Your objective: Below are records. Count every line containing the word "objects" and give the number alone.

Input data:
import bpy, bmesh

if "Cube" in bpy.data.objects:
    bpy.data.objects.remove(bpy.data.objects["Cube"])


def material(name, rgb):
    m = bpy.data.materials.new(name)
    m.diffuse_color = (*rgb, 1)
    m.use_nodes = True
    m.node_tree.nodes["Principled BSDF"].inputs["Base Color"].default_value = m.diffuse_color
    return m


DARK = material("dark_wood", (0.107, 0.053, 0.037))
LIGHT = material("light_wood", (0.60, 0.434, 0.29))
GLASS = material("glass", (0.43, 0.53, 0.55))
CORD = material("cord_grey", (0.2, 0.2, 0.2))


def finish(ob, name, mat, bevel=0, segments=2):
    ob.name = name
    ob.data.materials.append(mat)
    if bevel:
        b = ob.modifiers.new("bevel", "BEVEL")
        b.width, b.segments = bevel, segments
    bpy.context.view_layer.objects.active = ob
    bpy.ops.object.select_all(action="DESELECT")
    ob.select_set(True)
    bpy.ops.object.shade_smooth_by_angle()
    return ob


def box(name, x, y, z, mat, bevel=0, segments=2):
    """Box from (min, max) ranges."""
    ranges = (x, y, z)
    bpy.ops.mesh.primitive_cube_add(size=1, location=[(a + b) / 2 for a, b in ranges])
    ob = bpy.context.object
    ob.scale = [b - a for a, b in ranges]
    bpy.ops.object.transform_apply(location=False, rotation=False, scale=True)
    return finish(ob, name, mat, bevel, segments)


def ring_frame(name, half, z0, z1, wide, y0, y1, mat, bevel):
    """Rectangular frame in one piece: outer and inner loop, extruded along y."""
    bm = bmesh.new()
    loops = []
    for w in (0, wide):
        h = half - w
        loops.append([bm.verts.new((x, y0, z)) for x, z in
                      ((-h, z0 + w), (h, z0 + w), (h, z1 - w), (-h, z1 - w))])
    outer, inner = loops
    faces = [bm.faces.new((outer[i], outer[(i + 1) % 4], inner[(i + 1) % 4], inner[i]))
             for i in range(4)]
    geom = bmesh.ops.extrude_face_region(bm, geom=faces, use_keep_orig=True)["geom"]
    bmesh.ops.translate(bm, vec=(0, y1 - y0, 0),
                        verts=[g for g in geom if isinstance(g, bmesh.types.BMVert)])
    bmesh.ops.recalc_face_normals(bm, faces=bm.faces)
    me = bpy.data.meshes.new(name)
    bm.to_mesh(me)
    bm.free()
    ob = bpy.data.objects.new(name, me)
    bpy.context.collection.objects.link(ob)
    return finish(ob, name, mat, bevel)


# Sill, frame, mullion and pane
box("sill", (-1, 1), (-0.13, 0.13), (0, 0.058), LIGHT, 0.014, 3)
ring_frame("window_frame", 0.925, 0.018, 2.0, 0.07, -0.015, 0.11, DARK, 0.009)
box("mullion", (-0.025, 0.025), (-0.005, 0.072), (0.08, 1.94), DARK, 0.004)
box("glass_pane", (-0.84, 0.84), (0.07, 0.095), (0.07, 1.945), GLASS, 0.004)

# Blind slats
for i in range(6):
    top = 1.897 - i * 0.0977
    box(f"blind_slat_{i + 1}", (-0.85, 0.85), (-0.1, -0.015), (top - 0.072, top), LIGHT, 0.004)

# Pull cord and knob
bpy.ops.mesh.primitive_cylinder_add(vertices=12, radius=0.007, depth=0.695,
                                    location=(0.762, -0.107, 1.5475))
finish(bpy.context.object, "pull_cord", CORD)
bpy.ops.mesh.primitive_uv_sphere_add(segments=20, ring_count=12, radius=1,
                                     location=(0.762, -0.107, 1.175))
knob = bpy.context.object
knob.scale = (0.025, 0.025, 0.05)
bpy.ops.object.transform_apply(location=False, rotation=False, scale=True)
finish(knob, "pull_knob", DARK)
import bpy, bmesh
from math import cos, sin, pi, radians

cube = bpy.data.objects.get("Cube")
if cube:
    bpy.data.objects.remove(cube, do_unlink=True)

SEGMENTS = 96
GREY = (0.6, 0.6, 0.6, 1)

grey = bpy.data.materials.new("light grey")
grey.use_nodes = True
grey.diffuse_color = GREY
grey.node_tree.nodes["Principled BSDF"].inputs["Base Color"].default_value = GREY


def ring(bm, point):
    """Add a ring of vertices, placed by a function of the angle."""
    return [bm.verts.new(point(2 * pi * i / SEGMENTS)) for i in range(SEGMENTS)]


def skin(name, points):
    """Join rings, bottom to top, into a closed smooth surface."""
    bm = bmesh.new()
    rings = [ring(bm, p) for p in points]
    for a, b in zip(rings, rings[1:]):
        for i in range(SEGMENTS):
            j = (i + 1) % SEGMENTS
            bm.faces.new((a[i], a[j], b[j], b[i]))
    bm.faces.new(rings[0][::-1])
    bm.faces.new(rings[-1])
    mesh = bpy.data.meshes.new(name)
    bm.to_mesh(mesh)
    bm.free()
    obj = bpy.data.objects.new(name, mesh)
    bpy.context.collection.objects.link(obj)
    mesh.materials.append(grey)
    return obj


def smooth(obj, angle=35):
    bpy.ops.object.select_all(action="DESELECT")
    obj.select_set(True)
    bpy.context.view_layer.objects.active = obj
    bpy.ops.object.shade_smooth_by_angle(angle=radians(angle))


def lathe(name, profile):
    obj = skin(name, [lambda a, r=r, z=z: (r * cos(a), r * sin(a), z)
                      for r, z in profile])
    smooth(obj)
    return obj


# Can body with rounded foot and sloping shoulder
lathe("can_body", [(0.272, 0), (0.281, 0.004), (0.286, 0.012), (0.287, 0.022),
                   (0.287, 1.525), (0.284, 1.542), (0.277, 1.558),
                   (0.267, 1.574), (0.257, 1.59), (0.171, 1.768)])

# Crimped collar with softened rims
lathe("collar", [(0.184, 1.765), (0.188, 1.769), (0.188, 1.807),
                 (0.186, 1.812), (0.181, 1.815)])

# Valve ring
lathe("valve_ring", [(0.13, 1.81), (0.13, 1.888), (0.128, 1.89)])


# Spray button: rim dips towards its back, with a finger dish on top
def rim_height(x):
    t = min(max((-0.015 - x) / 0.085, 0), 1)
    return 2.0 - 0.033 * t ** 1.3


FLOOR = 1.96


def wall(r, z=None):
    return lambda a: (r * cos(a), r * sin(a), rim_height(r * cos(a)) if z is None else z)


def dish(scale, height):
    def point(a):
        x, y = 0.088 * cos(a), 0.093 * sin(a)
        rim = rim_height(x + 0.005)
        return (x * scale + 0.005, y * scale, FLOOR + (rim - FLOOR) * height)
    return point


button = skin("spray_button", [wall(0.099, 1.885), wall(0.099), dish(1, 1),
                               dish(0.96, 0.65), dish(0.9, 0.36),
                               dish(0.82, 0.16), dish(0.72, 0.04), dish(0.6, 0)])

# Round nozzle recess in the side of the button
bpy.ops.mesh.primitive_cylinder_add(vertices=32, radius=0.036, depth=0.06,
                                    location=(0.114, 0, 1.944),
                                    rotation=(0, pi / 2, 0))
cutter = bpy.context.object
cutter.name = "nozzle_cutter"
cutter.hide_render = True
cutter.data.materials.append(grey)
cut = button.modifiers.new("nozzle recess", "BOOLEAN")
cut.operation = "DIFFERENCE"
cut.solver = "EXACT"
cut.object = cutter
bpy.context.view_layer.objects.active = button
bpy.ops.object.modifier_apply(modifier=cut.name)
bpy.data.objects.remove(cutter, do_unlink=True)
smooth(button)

Response area: 12